Jaime Garcia was removed from the Cardinals’ playoff roster yesterday after lasting just two innings in Game 2 and an MRI exam showed shoulder inflammation and a moderate rotator cuff strain.
And now Joe Strauss of the St. Louis Post Dispatch reports that Garcia will be in New York tomorrow getting a second opinion from Dr. David Altcheck, who has performed surgeries on a number of high profile pitchers over the years.
Strauss previously reported two intriguing things that seemingly were in direct contrast to each other. One was that “several teammates were incensed to learn that Garcia started such a monumental game if indeed compromised physically.” The other was that “a faction within the organization has remained skeptical about the severity of Garcia’s condition.”
So his teammates were “incensed” that he tried to pitch hurt, but his team was “skeptical” that he was actually hurt. I’m not sure how to make sense of those two things, but Strauss is one of the most plugged-in beat reporters in baseball and general manager John Mozeliak’s comments about the situation certainly suggest lots of issues from all parties involved.
What we do know for certain is that this is the third time this season Garcia has been shut down with shoulder problems, including a two-month stint on the disabled list. And now, depending on what the second opinion finds, he may need surgery. If nothing else that would certainly rule out the whole “skeptical about the severity of Garcia’s condition” thing.
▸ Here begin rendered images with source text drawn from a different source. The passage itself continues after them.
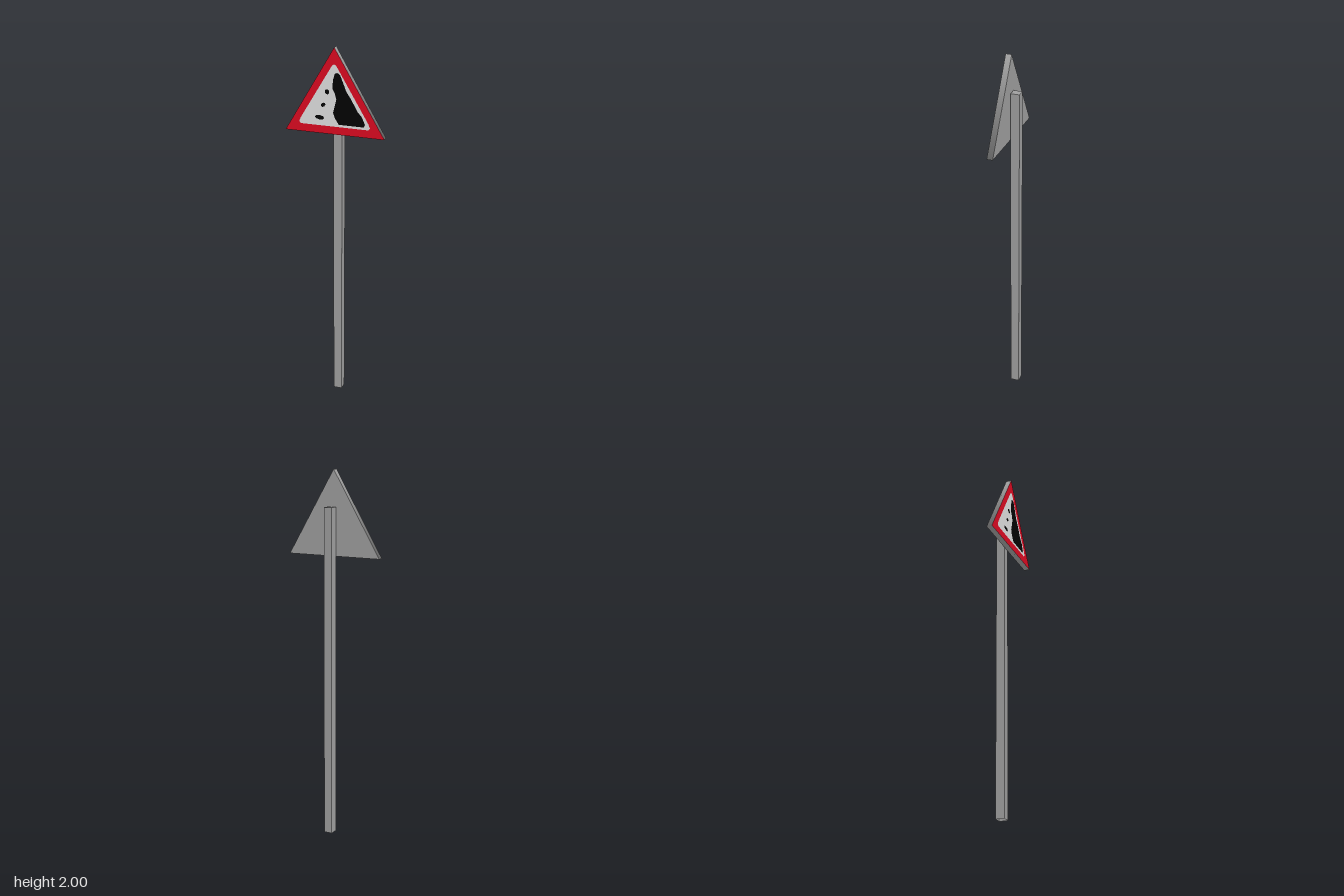
import * as THREE from 'three';

const material = (name, color, side = THREE.FrontSide) => {
  const m = new THREE.MeshStandardMaterial({ color, side });
  m.name = name;
  return m;
};

const outline = (points) => new THREE.Shape(points.map(([x, y]) => new THREE.Vector2(x, y)));

export function createModel() {
  const group = new THREE.Group();
  group.name = 'warningSign';

  const steel = material('steelGrey', 0xa1a1a1, THREE.DoubleSide);
  const red = material('borderRed', 0xdf0a22);
  const white = material('panelWhite', 0xe2e2e2);
  const black = material('symbolBlack', 0x020202);

  const add = (name, geometry, mat, x = 0, y = 0, z = 0) => {
    const mesh = new THREE.Mesh(geometry, mat);
    mesh.name = name;
    mesh.position.set(x, y, z);
    group.add(mesh);
  };

  // Square hollow post, open underneath, slightly off centre behind the plate
  const post = new THREE.BoxGeometry(0.047, 1.805, 0.048);
  post.setIndex([...post.index.array].filter((_, i) => i < 18 || i >= 24));
  post.clearGroups();
  add('post', post, steel, 0.006, 0.9025, -0.019);

  // Triangular plate with softly shaded rim and a red front
  const radius = 0.27 / Math.sin(Math.PI / 3);
  const squash = 0.454 / (1.5 * radius);
  const plate = new THREE.CylinderGeometry(radius, radius, 0.032, 3, 1, false, Math.PI);
  plate.rotateX(Math.PI / 2).scale(1, squash, 1);
  add('plate', plate, [steel, red, steel], 0, 2 - radius * squash, 0.025);

  // Painted front, in thin layers: white panel, then black symbols
  const paint = (name, shape, mat, layer) =>
    add(name, new THREE.ShapeGeometry(shape, 4), mat, 0, 0, 0.041 + layer * 0.0008);

  paint('whitePanel', outline([
    [-0.184, 1.588], [0.184, 1.588], [0.193, 1.598], [0.185, 1.619],
    [0.012, 1.906], [0, 1.915], [-0.012, 1.906], [-0.185, 1.619], [-0.193, 1.598],
  ]), white, 1);

  // Cliff face
  paint('cliff', outline([
    [0.025, 1.601], [0.16, 1.601], [0.166, 1.615], [0.15, 1.653], [0.125, 1.681],
    [0.092, 1.74], [0.066, 1.778], [0.048, 1.823], [0.033, 1.86], [0.018, 1.872],
    [0.003, 1.866], [-0.006, 1.833], [-0.01, 1.788], [0.004, 1.763], [0.012, 1.733],
    [0.003, 1.698], [-0.006, 1.663], [0.004, 1.633],
  ]), black, 2);

  // Falling rocks: centre, half sizes, tilt
  const rocks = [
    [-0.038, 1.769, 0.012, 0.014, 0.3],
    [-0.06, 1.699, 0.014, 0.01, 0.6],
    [-0.08, 1.631, 0.026, 0.012, -0.1],
  ];
  for (const [x, y, a, b, tilt] of rocks) {
    const rock = new THREE.Shape();
    rock.absellipse(x, y, a, b, 0, Math.PI * 2, false, tilt);
    paint('fallingRock', rock, black, 2);
  }

  return group;
}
Former Red Sox first baseman Hanley Ramirez is reportedly being “eyed” in an ongoing federal and state investigation, per Michele McPhee of ABC News. McPhee did not elaborate on the exact nature of the investigation itself, but provided a few more details during an interview with 98.5 The Sports Hub on Friday:
“Obviously, I know absolutely nothing about sports or Hanley Ramirez’s stats, but what I do know is crime,” McPhee said. “And there has been some reports about a FaceTime phone call that was made between a man during a car stop. After that car stop, police recovered a significant amount of drugs. And during that car stop, the suspect claimed that one of the items found in the vehicle belonged to Hanley Ramirez and then FaceTimed [Ramirez] in front of police. And that car stop coordinated with the timing of his release from the Red Sox.”
McPhee further clarified that she thinks the suspect — who was reportedly transporting 435 grams of fentanyl and a “large amount” of crack cocaine — was tied to “a sweeping federal case involving a substantial ring that’s being operated out of Lawrence, Massachusetts.”
Ramirez, the Red Sox, and Major League Baseball have all denied knowledge of any current investigation. According to the Boston Globe’s Alex Speier, Red Sox VP of media relations Kevin Gregg insisted that Ramirez had been dropped from the team for baseball reasons alone and had not been made aware of an investigation at the time of his release.
“Hanley has no knowledge of any of the allegations contained in this media report and he is not aware of any investigation,” the infielder’s agent, Adam Katz, added Friday.
The 34-year-old Ramirez was designated for assignment on May 25 and became a free agent on June 1. Prior to his release, he batted .254/.313/.395 over 195 plate appearances, 302 shy of the 497-PA threshold he would have needed to cross in order to activate his vesting option for 2019. He’s still owed the remainder of his $22 million salary for 2018.